This is why, whenever a non-family-member says to me, “Oh, you always seem so patient, so calm, like you have it all together!” I picture my daughters rolling on the floor, laughing. They know the wild-eyed woman who stands in our mudroom, waving her arms frantically and yelling, “Time to go! We’re running late! You should’ve used the bathroom ten minutes ago when I told you to! GET IN THE CAR NOW!!!”

And it’s also why I took notice when my daughters started doing impressions of our family around the dinner table.

These impressions are not mean-spirited, and are always performed in the presence of those being imitated.

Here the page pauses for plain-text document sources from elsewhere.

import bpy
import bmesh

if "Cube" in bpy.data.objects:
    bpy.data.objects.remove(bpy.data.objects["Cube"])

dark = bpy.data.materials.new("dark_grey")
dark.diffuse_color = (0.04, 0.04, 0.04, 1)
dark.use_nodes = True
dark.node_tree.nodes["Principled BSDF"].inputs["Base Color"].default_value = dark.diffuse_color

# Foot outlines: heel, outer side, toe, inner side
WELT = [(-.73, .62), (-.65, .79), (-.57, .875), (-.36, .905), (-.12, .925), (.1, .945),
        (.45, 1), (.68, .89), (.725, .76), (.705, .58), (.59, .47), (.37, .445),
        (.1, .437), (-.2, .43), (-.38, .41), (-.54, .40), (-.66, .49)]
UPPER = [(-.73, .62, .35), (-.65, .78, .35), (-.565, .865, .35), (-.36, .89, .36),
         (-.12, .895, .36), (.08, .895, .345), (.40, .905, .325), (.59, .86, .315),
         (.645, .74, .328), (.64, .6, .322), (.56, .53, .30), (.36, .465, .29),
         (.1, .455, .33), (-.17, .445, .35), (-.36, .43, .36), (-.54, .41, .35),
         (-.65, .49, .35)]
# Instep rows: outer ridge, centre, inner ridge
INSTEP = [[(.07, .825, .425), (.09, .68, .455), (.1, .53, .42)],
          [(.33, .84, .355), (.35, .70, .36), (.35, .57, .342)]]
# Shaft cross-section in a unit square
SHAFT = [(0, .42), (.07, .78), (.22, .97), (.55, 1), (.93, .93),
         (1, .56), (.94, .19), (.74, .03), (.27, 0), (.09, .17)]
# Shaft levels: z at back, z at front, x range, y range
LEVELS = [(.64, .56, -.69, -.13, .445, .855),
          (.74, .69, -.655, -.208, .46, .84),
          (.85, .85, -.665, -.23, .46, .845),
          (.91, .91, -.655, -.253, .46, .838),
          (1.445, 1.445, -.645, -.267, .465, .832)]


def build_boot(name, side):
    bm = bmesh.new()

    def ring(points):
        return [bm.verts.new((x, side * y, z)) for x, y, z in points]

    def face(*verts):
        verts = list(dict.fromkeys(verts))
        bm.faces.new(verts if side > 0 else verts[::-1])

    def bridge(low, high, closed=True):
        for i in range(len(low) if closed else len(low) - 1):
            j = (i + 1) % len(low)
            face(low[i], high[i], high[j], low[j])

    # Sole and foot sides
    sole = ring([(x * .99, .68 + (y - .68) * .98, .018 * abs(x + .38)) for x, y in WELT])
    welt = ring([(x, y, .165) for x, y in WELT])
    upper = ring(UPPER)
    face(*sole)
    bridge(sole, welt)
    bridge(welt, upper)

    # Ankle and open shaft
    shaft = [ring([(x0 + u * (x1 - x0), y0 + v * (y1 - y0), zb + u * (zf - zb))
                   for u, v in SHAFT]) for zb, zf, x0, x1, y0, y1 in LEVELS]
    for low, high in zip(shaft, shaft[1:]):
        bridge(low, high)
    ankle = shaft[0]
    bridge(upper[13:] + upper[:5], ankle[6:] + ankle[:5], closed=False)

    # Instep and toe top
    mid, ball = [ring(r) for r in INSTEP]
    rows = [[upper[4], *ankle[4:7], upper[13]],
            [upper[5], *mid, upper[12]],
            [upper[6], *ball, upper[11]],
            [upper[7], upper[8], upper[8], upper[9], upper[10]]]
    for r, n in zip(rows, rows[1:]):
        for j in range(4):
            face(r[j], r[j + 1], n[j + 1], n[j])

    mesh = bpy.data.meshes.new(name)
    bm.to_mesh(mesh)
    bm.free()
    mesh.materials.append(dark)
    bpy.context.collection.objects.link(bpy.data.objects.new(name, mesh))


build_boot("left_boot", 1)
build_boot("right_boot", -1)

Sometimes they begin in a haphazard fashion and spread around the table at random; sometimes they take the form of an organized game, in which everyone performs an impression of one particular family member, who judges the best impersonator.

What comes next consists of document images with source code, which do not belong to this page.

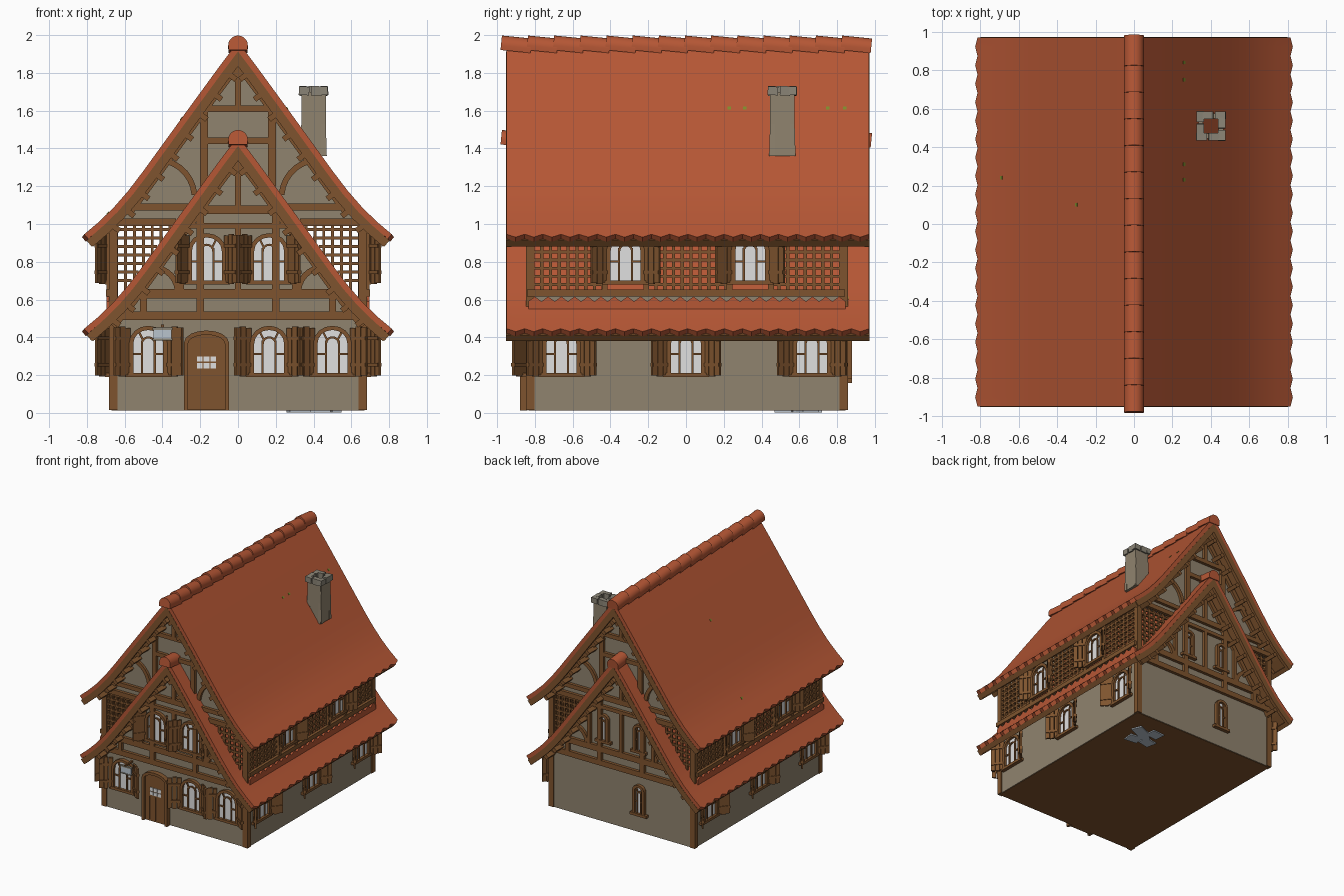
import bpy, bmesh, math
from mathutils import Matrix, Vector

if "Cube" in bpy.data.objects:
    bpy.data.objects.remove(bpy.data.objects["Cube"])

def mat(name, r, g, b):
    m = bpy.data.materials.new(name)
    lin = lambda c: ((c / 255 + 0.055) / 1.055) ** 2.4
    m.diffuse_color = (lin(r), lin(g), lin(b), 1)
    m.use_nodes = True
    m.node_tree.nodes["Principled BSDF"].inputs["Base Color"].default_value = m.diffuse_color
    return m

PLASTER = mat("plaster", 144, 131, 110)
TILE = mat("roof tile red", 182, 87, 53)
WOOD = mat("timber", 127, 84, 46)
GLASS = mat("pale glass", 224, 224, 224)
STONE = mat("grey stone", 138, 132, 118)
MOSS = mat("moss green", 125, 140, 45)
SIGN = mat("sign pale blue", 185, 195, 205)

parts = {}
T, R, I = Matrix.Translation, Matrix.Rotation, Matrix.Identity(4)

def part(name, m):
    if name not in parts:
        parts[name] = (bmesh.new(), m)
    return parts[name][0]

def box(name, m, M, c, s, rot=I):
    bmesh.ops.create_cube(part(name, m), size=1, matrix=M @ T(c) @ rot @ Matrix.Diagonal((*s, 1)))

def prism(name, m, M, pts, y0, y1):
    bm = part(name, m)
    a, b = [[bm.verts.new(M @ Vector((x, y, z))) for x, z in pts] for y in (y0, y1)]
    n = len(pts)
    fs = [bm.faces.new(a), bm.faces.new(b[::-1])]
    fs += [bm.faces.new((a[i], b[i], b[(i + 1) % n], a[(i + 1) % n])) for i in range(n)]
    bmesh.ops.recalc_face_normals(bm, faces=fs)

def bar(name, m, M, p, q, w=0.035, d=0.025, y=0.0):
    dx, dz = q[0] - p[0], q[1] - p[1]
    box(name, m, M, ((p[0] + q[0]) / 2, y - d / 2, (p[1] + q[1]) / 2),
        (math.hypot(dx, dz) + 0.004, d, w), R(-math.atan2(dz, dx), 4, 'Y'))

def path(name, m, M, pts, w, d, y=0.0):
    for p, q in zip(pts, pts[1:]):
        bar(name, m, M, p, q, w, d, y)

def arch(u, z, a, h, rise, n=8):
    top = [(u + a * math.cos(math.pi * i / n), z + h - rise + rise * math.sin(math.pi * i / n)) for i in range(n + 1)]
    return [(u + a, z)] + top + [(u - a, z)]

# wall frames: local x runs right along the wall, -y points outward
FRONT = T((0, -0.84, 0))
BACK = T((0, 0.85, 0)) @ R(math.pi, 4, 'Z')
RIGHT = T((0.675, 0, 0)) @ R(math.pi / 2, 4, 'Z')
LEFT = T((-0.675, 0, 0)) @ R(-math.pi / 2, 4, 'Z')

def window(M, u, z, a=0.09, h=0.25, ang=37, shutters=True):
    prism("window_glass", GLASS, M, arch(u, z, a, h, a * 0.9), -0.008, 0.005)
    path("window_frames", WOOD, M, arch(u, z, a, h, a * 0.9), 0.022, 0.028)
    bar("window_frames", WOOD, M, (u - a - .03, z), (u + a + .03, z), 0.022, 0.03)
    k = a * 0.38
    for s in (-1, 1):
        bar("window_bars", WOOD, M, (u + s * k, z), (u + s * k, z + h * .72), 0.011, 0.018)
        bar("window_bars", WOOD, M, (u + s * k * .8, z + h * .74), (u + s * k * 1.5, z + h * .93), 0.011, 0.018)
        bar("window_bars", WOOD, M, (u + s * k, z + h * .45), (u + s * a, z + h * .45), 0.011, 0.018)
    path("window_bars", WOOD, M, arch(u, z + h * .5, k, h * .3, k), 0.011, 0.018)
    if not shutters:
        return
    for s in (-1, 1):
        S = M @ T((u + s * (a + .006), -0.012, z)) @ R(-s * math.radians(ang), 4, 'Z')
        for i, hh in enumerate((0.25, 0.265, 0.255)):
            box("shutters", WOOD, S, (s * (0.018 + 0.036 * i), 0, 0.125), (0.033, 0.014, hh))
        for zz in (0.055, 0.195):
            box("shutter_battens", WOOD, S, (s * 0.055, 0, zz), (0.1, 0.026, 0.02))

# roof profile: (x, z) of the right half, flaring at the eave
PROF = [(0, 1.965), (.1, 1.832), (.2, 1.695), (.3, 1.558), (.4, 1.42), (.5, 1.282), (.58, 1.177), (.66, 1.085), (.74, 1.008), (.82, .938)]

def rz(x):
    x = abs(x)
    for (a, b), (c, d) in zip(PROF, PROF[1:]):
        if x <= c:
            return b + (d - b) * (x - a) / (c - a)
    return PROF[-1][1]

def xi(z):
    return next(i / 200 for i in range(165) if rz(i / 200) <= z)

def layer(t, dz):
    # profile moved inward by t along its normal
    h = [(0, PROF[0][1] - 1.68 * t + dz)]
    for i in range(1, len(PROF)):
        (a, b), (c, d) = PROF[i - 1], PROF[min(i + 1, len(PROF) - 1)]
        L = math.hypot(c - a, d - b)
        h.append((PROF[i][0] - t * (b - d) / L, PROF[i][1] - t * (c - a) / L + dz))
    return [(-x, z) for x, z in h[:0:-1]] + h

def roof(tag, dz):
    # tiled skin with a scalloped eave
    bm = part(tag + "_roof_tiles", TILE)
    loop, n = layer(0, dz) + layer(.032, dz)[::-1], len(PROF) * 2 - 1
    ends = {0: -1, n - 1: 1, n: 1, 2 * n - 1: -1}
    rows = []
    for k in range(41):
        off = 0.006 if k % 2 else -0.006
        rows.append([bm.verts.new((x + ends.get(i, 0) * off, -.95 + k * .048, z - (off * 1.3 if i in ends else 0)))
                     for i, (x, z) in enumerate(loop)])
    for a, b in zip(rows, rows[1:]):
        for i in range(2 * n):
            j = (i + 1) % (2 * n)
            bm.faces.new((a[i], a[j], b[j], b[i]))
    for r in (rows[0], rows[-1]):
        for i in range(n - 1):
            bm.faces.new((r[i], r[i + 1], r[2 * n - 2 - i], r[2 * n - 1 - i]))
    bmesh.ops.recalc_face_normals(bm, faces=bm.faces[:])
    # wooden deck and barge boards
    for y0, y1, t in ((-.93, .95, .044), (-.952, -.925, .078), (.945, .972, .078)):
        a, b = layer(.031, dz), layer(t, dz)
        for i in range(n - 1):
            prism(tag + "_roof_boards", WOOD, I, [a[i], a[i + 1], b[i + 1], b[i]], y0, y1)
    for s in (-1, 1):
        box(tag + "_eave_beam", WOOD, I, (s * .775, .008, .908 + dz), (.035, 1.92, .04), R(s * .72, 4, 'Y'))
        # purlin stubs under the gable overhang
        for k in range(9):
            x = .1 + k * .077
            for y in (-.89, .9):
                box(tag + "_purlins", WOOD, I, (s * (x - .076), y, rz(x) - .057 + dz), (.03, .11, .035), R(s * .92, 4, 'Y'))
        # rafters under the long eaves
        for k in range(17):
            bar(tag + "_rafters", WOOD, T((0, -.8 + k * .1, 0)), (s * .63, 1.035 + dz), (s * .765, .91 + dz), .03, .03)
    # overlapping ridge caps, each with its front lip raised
    cap = [(.05, -.025)] + [(.052 * math.cos(math.pi * i / 12), .052 * math.sin(math.pi * i / 12)) for i in range(13)] + [(-.05, -.025)]
    for k in range(14):
        prism(tag + "_ridge_caps", TILE, T((0, -.9 + k * .1385, 1.938 + dz)) @ R(-.1, 4, 'X'), cap, -.08, .08)

roof("upper", 0)
roof("lower", -.5)

# walls and floor
prism("floor", WOOD, I, [(-.67, .012), (.67, .012), (.67, .03), (-.67, .03)], -.835, .845)
under = lambda xs, d: [(x, rz(x) - d) for x in xs]
XS = [.67, .6, .5, .4, .2, 0, -.2, -.4, -.5, -.6, -.67]
for M in (FRONT, BACK):
    prism("lower_gable_wall", PLASTER, M, [(-.67, .015), (.67, .015)] + under(XS, .56), 0, .03)
    prism("upper_gable_wall", PLASTER, M, [(-.64, 1.0), (.64, 1.0)] + under(XS[1:-1], .06), .002, .03)
for s in (-1, 1):
    box("side_walls", PLASTER, I, (s * .66, .005, .265), (.03, 1.68, .5))
    box("gallery_base", PLASTER, I, (s * .66, .005, .58), (.03, 1.68, .08))
    for y in (-.825, .835):
        box("corner_posts", WOOD, I, (s * .66, y, .5), (.045, .045, .97))

# timber framing on both gables
for M in (FRONT, BACK):
    F = lambda p, q, w=.035: bar("gable_timbers", WOOD, M, p, q, w)
    F((-.68, .515), (.68, .515), .045)
    F((-.55, .63), (.55, .63), .05)
    F((-.28, .99), (.28, .99), .03)
    F((-.2, 1.075), (.2, 1.075), .045)
    F((0, 1.08), (0, 1.4), .03)
    F((0, .65), (0, .99), .03)
    F((-.18, 1.44), (.18, 1.44))
    F((-.2, 1.61), (.2, 1.61))
    F((0, 1.61), (0, 1.88), .03)
    for s in (-1, 1):
        F((s * .2, .52), (s * .2, 1.14), .04)
        F((s * .5, .52), (s * .5, .63))
        F((s * .18, 1.2), (s * .18, 1.64), .04)
        F((s * .33, 1.01), (s * .66, 1.01), .04)
        F((s * .24, 1.09), (s * .57, 1.09))
        F((s * .3, .65), (s * .3, .92), .03)
        arc = lambda cx, cz, r: [(s * (cx - r * math.cos(math.radians(a))), cz + r * math.sin(math.radians(a))) for a in range(5, 92, 12)]
        path("curved_braces", WOOD, M, arc(.43, 1.14, .2), .03, .022)
        path("curved_braces", WOOD, M, arc(.45, .64, .13), .03, .022)
        # rafters following both roofs on the wall
        for dz in (0, -.5):
            h = [(s * x, z - .125 + dz) for x, z in PROF[:8 if dz else 7]]
            path("gable_rafters", WOOD, M, h, .035, .022)
        # open lattice at the gallery ends
        for k in range(7):
            x = .36 + k * .047
            bar("gallery_lattice", WOOD, M, (s * x, rz(x) - .51), (s * x, 1.0), .015, .015, .02)
            z = .7 + k * .045
            bar("gallery_lattice", WOOD, M, (s * xi(z + .5), z), (s * .66, z), .015, .015, .02)

# long sides: gallery lattice, beams and windows
for M, f in ((RIGHT, 1), (LEFT, -1)):
    bar("gallery_beams", WOOD, M, (-.84, .635), (.84, .635), .035, .025)
    bar("gallery_beams", WOOD, M, (-.84, .98), (.84, .98), .035, .025)
    for k in range(36):
        y = -.81 + k * .0465
        if min(abs(y + .32), abs(y - .34)) > .1:
            bar("gallery_lattice", WOOD, M, (f * y, .64), (f * y, .98), .017, .018, .015)
    for k in range(7):
        for a, b in ((-.83, -.42), (-.22, .24), (.44, .84)):
            bar("gallery_lattice", WOOD, M, (f * a, .68 + k * .043), (f * b, .68 + k * .043), .015, .018, .015)
    for y in (-.32, .34):
        window(M, f * y, .69)
        for s in (-.11, .11):
            bar("gallery_posts", WOOD, M, (f * y + s, .63), (f * y + s, .98), .03, .02)
    # row of pointed tiles lapped up against the gallery base
    for k in range(24):
        y = -.8 + k * .07
        prism("gallery_tile_tips", TILE, M, [(y - .035, .55), (y + .035, .55), (y + .035, .59), (y, .616), (y - .035, .59)], -.022, -.004)
    for y in (-.66, 0, .667):
        window(M, f * y, .2)

# front and back windows
for u in (-.475, .165, .5):
    window(FRONT, u, .2)
for u in (-.165, .165):
    window(FRONT, u, .69, ang=52)
    window(BACK, u, .7, .04, .22, shutters=False)
window(BACK, .166, .17, .045, .24, shutters=False)

# front door
prism("door", WOOD, FRONT, arch(-.167, .015, .1, .4, .05), -.02, .01)
path("door_frame", WOOD, FRONT, arch(-.167, .015, .108, .41, .055), .022, .04)
for i in (-.036, 0, .036):
    bar("door_grooves", WOOD, FRONT, (-.167 + i * 1.6, .03), (-.167 + i * 1.6, .22), .006, .004, -.02)
    for z in (.25, .285):
        box("door_glass", GLASS, FRONT, (-.167 + i, -.022, z), (.03, .006, .028))

# hanging sign
box("sign_board", SIGN, I, (-.4, -.92, .415), (.095, .016, .05))
box("sign_trim", STONE, I, (-.4, -.92, .445), (.105, .022, .012))
box("sign_trim", STONE, I, (-.4, -.92, .388), (.105, .022, .01))
box("sign_bracket", WOOD, I, (-.4, -.89, .46), (.014, .1, .014))

# hollow chimney with a stone cap
C = T((.4, .51, 0))
for k in range(4):
    M = C @ R(k * math.pi / 2, 4, 'Z')
    prism("chimney_stack", PLASTER, M, [(-.07, 1.36), (.07, 1.36), (.06, 1.7), (-.06, 1.7)], -.065, -.04)
    for u, h in ((-.05, .045), (.015, .05)):
        box("chimney_cap", STONE, M, (u, -.056, 1.705), (.055, .038, h), R(.06, 4, 'Y'))

# hearth stones showing under the floor
for x, y, a in ((.32, .54, .2), (.44, .52, -.1), (.35, .67, .1), (.48, .64, .4), (.41, .6, .7)):
    box("hearth_stones", SIGN, I, (x, y, .01), (.11, .09, .016), R(a, 4, 'Z'))

# moss tufts on the roof
for s, x, y, dz in ((1, .26, .23, 0), (1, .26, .31, 0), (1, .26, .75, 0), (1, .26, .84, 0), (1, .64, .85, -.5), (-1, .69, .24, 0), (-1, .3, .1, 0)):
    box("moss", MOSS, I, (s * x, y, rz(x) + dz), (.018, .018, .006), R(s * .92, 4, 'Y'))

# turn the collected meshes into objects
for name, (bm, m) in parts.items():
    me = bpy.data.meshes.new(name)
    bm.to_mesh(me)
    bm.free()
    me.materials.append(m)
    ob = bpy.data.objects.new(name, me)
    bpy.context.collection.objects.link(ob)
    if "ridge" in name or "tiles" in name:
        bpy.context.view_layer.objects.active = ob
        ob.select_set(True)
        bpy.ops.object.shade_smooth_by_angle(angle=math.radians(30))
        ob.select_set(False)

What emerged from their impressions of me is that my family thinks I sigh a lot.

Click here to continue reading this week’s “Faith in Vermont” column in The Addison Independent.